As a chair-holding member of SOUP, I struggled with what our role on campus was. We brought in entertainment, but also helped fund other student groups through our Collaborations budget. This process seemed redundant to me; we were serving many purposes without doing any of them very well and struggling with membership. This past Fall Term, I decided to leave the group, and, after some considerable thought, I believe I finally have a solution.
In order to provide entertainment and events to campus while also supporting the diverse number of student groups on campus, SOUP should be reorganized as a separate branch of LUCC. In doing so, there would finally be a recognized group on campus that would administer all of the student groups that want to bring entertainment and host events on campus.
There are many benefits to having a separate branch of LUCC dedicated exclusively to campus entertainment and events. Like LUCC, this branch would be composed of multiple committees with different focuses and would be open to all students. By having an open committee structure with a few elected chair positions, we could increase student involvement in the current events held on campus, as well as expand the number of students who would have input in what entertainment we bring to campus.
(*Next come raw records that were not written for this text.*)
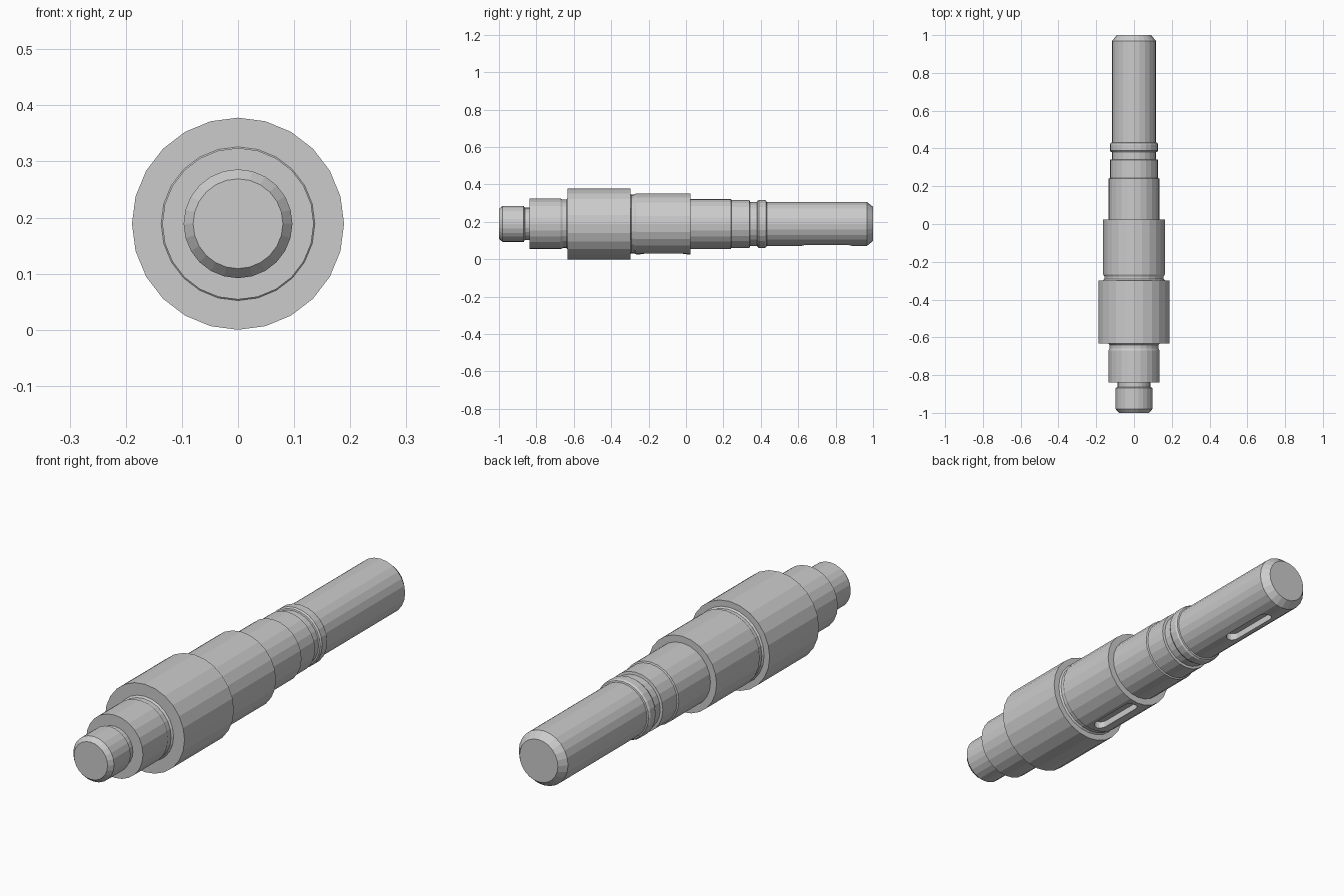
import bpy, bmesh, math
from mathutils import Vector

if "Cube" in bpy.data.objects:
    bpy.data.objects.remove(bpy.data.objects["Cube"])

SIDES = 24
AXIS_Z = 0.189

# Half profile of the turned shaft: (y, radius), front to back
PROFILE = [
    (-1.0, 0.080), (-0.98, 0.097),                                      # front chamfer
    (-0.868, 0.097), (-0.862, 0.087), (-0.838, 0.087),                  # ring groove
    (-0.838, 0.135), (-0.67, 0.135), (-0.66, 0.130), (-0.64, 0.130), (-0.633, 0.137),
    (-0.633, 0.189), (-0.298, 0.189),                                   # collar
    (-0.298, 0.163), (-0.291, 0.157), (-0.277, 0.157), (-0.267, 0.163),  # relief
    (0.025, 0.163), (0.025, 0.134), (0.24, 0.134),                      # gear seat, bearing seat
    (0.243, 0.128), (0.34, 0.128), (0.342, 0.117), (0.38, 0.117),
    (0.382, 0.123), (0.389, 0.128), (0.422, 0.128), (0.43, 0.123),      # snap ring
    (0.432, 0.117), (0.968, 0.117), (1.0, 0.091),                       # output end, chamfer
]


def finish(bm, name):
    bmesh.ops.recalc_face_normals(bm, faces=bm.faces)
    mesh = bpy.data.meshes.new(name)
    bm.to_mesh(mesh)
    bm.free()
    obj = bpy.data.objects.new(name, mesh)
    bpy.context.collection.objects.link(obj)
    return obj


def lathe(name, profile):
    bm = bmesh.new()
    rings = []
    for y, r in profile:
        rings.append([bm.verts.new((r * math.sin(a), y, AXIS_Z + r * math.cos(a)))
                      for a in (2 * math.pi * i / SIDES for i in range(SIDES))])
    for a, b in zip(rings, rings[1:]):
        for i in range(SIDES):
            j = (i + 1) % SIDES
            bm.faces.new((a[i], a[j], b[j], b[i]))
    bm.faces.new(rings[0])
    bm.faces.new(rings[-1])
    return finish(bm, name)


def slot_cutter(name, y0, y1, width, z_floor):
    """Round-ended block reaching from below the shaft up to the slot floor."""
    bm = bmesh.new()
    r, n = width / 2, 8
    pts = []
    for cy, start in ((y1 - r, 0), (y0 + r, math.pi)):
        pts += [(r * math.cos(start + math.pi * i / n), cy + r * math.sin(start + math.pi * i / n))
                for i in range(n + 1)]
    face = bm.faces.new([bm.verts.new((x, y, -0.05)) for x, y in pts])
    ext = bmesh.ops.extrude_face_region(bm, geom=[face])
    top = [v for v in ext["geom"] if isinstance(v, bmesh.types.BMVert)]
    bmesh.ops.translate(bm, verts=top, vec=Vector((0, 0, z_floor + 0.05)))
    obj = finish(bm, name)
    obj.hide_render = True
    return obj


shaft = lathe("stepped_shaft", PROFILE)

# Two keyways on the underside
for name, y0, y1, radius in (("gear_keyway", -0.245, 0.005, 0.163),
                             ("output_keyway", 0.62, 0.885, 0.117)):
    cutter = slot_cutter(name, y0, y1, 0.055, AXIS_Z - radius + 0.032)
    mod = shaft.modifiers.new(name, "BOOLEAN")
    mod.operation = "DIFFERENCE"
    mod.solver = "EXACT"
    mod.object = cutter
    bpy.context.view_layer.objects.active = shaft
    bpy.ops.object.modifier_apply(modifier=name)
    bpy.data.objects.remove(cutter)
This branch would also work with student organizations to coordinate events with each other, and would act as a facilitator in order to help provide support for events. This would benefit smaller niche events that may struggle with attendance and publicity as well as larger, all-campus events, such as LU-Aroo, that have large logistical hurdles, such as gathering volunteers, contacting bands and collaborating with other student groups and organizations on campus. A separate branch like I’ve described would become a useful resource for student events and help them to be more successful in achieving their goals.
Lastly, a new branch of LUCC would work together with the Finance committee to oversee requests from student groups for entertainment, assuring that LUCC money is used effectively and responsibly with students’ interests in mind. In doing so, we could avoid wasteful spending of LUCC funds and provide student groups with additional funding, rather than having to appeal to other organizations for help.
Our student body is diverse in its interests, which can be—while wonderful for students on a weekend looking for fun—a nightmare in trying to find just the right entertainment to appeal our campus’ eclectic, hilarious and often competing tastes. As a result, we have numerous student groups on campus that often share the same goals, but rarely coordinate with one another.
Creating a separate branch of LUCC would solve these problems while increasing student involvement in deciding the kinds of entertainment that Lawrentians want on campus. By creating this new branch focused on entertainments and events, we would be tapping into all of the potential of SOUP and the rest of our student organizations, while offering them the financial and institutional support they need to host quality entertainment and events on campus.